Pictures paired with source code
____

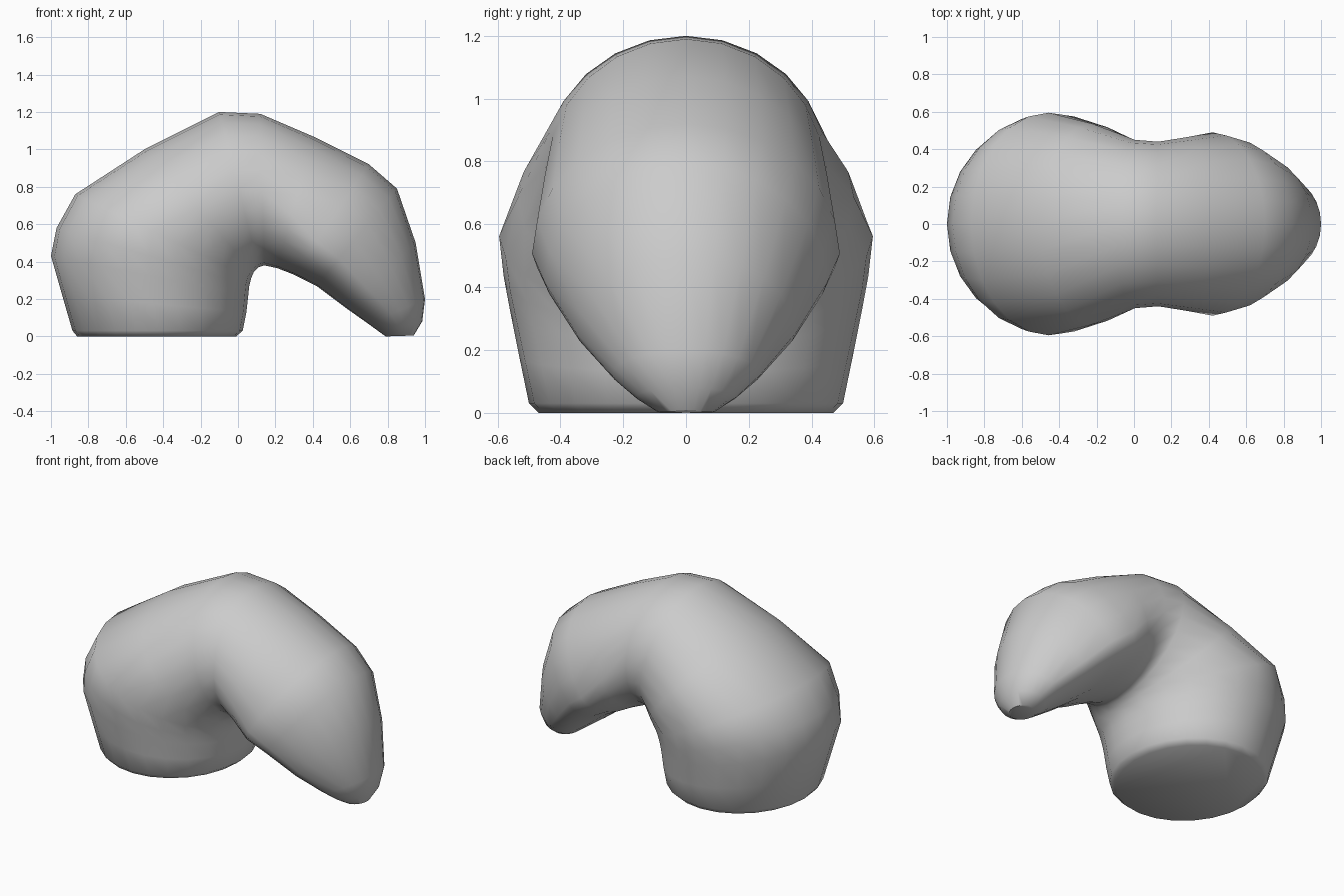
import bpy, bmesh
from math import sin, cos, pi

SIDES = 24

# Sections along the bend: outer x, z, inner x, z, half width, widest spot (0 outer, 1 inner)
SECTIONS = [
    (-0.86, 0.00, -0.01, 0.00, 0.47, 0.50),
    (-0.885, 0.03, 0.025, 0.03, 0.50, 0.50),
    (-0.94, 0.22, 0.045, 0.13, 0.53, 0.50),
    (-1.00, 0.43, 0.055, 0.22, 0.56, 0.50),
    (-0.97, 0.58, 0.06, 0.27, 0.58, 0.48),
    (-0.87, 0.76, 0.07, 0.31, 0.595, 0.44),
    (-0.50, 1.00, 0.085, 0.345, 0.535, 0.48),
    (-0.10, 1.20, 0.11, 0.37, 0.45, 0.50),
    (0.12, 1.19, 0.14, 0.38, 0.44, 0.52),
    (0.40, 1.07, 0.21, 0.365, 0.465, 0.60),
    (0.70, 0.92, 0.30, 0.33, 0.49, 0.70),
    (0.85, 0.79, 0.42, 0.27, 0.45, 0.72),
    (0.95, 0.50, 0.58, 0.15, 0.35, 0.70),
    (1.00, 0.20, 0.70, 0.065, 0.235, 0.60),
    (0.985, 0.08, 0.755, 0.025, 0.16, 0.55),
    (0.94, 0.005, 0.79, 0.00, 0.09, 0.50),
]


def ring(bm, ox, oz, ix, iz, half, widest):
    verts = []
    for i in range(SIDES):
        a = 2 * pi * i / SIDES
        c = cos(a)
        t = widest - c * (widest if c > 0 else 1 - widest)
        verts.append(bm.verts.new((ox + (ix - ox) * t, half * sin(a), oz + (iz - oz) * t)))
    return verts


# Bent body lofted through the sections
bm = bmesh.new()
rings = [ring(bm, *s) for s in SECTIONS]
for a, b in zip(rings, rings[1:]):
    for i in range(SIDES):
        j = (i + 1) % SIDES
        bm.faces.new((a[i], a[j], b[j], b[i]))
bm.faces.new(rings[0])
bm.faces.new(rings[-1])
bmesh.ops.recalc_face_normals(bm, faces=bm.faces)
mesh = bpy.data.meshes.new("bent_body")
bm.to_mesh(mesh)
bm.free()
body = bpy.data.objects.new("bent_body", mesh)
bpy.context.collection.objects.link(body)

# Smooth shading with a crisp base edge
bpy.context.view_layer.objects.active = body
body.select_set(True)
bpy.ops.object.shade_smooth_by_angle(angle=0.87)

____

When a line of the records includes "faces", that line belongs in the answer.

        bm.faces.new((a[i], a[j], b[j], b[i]))
bm.faces.new(rings[0])
bm.faces.new(rings[-1])
bmesh.ops.recalc_face_normals(bm, faces=bm.faces)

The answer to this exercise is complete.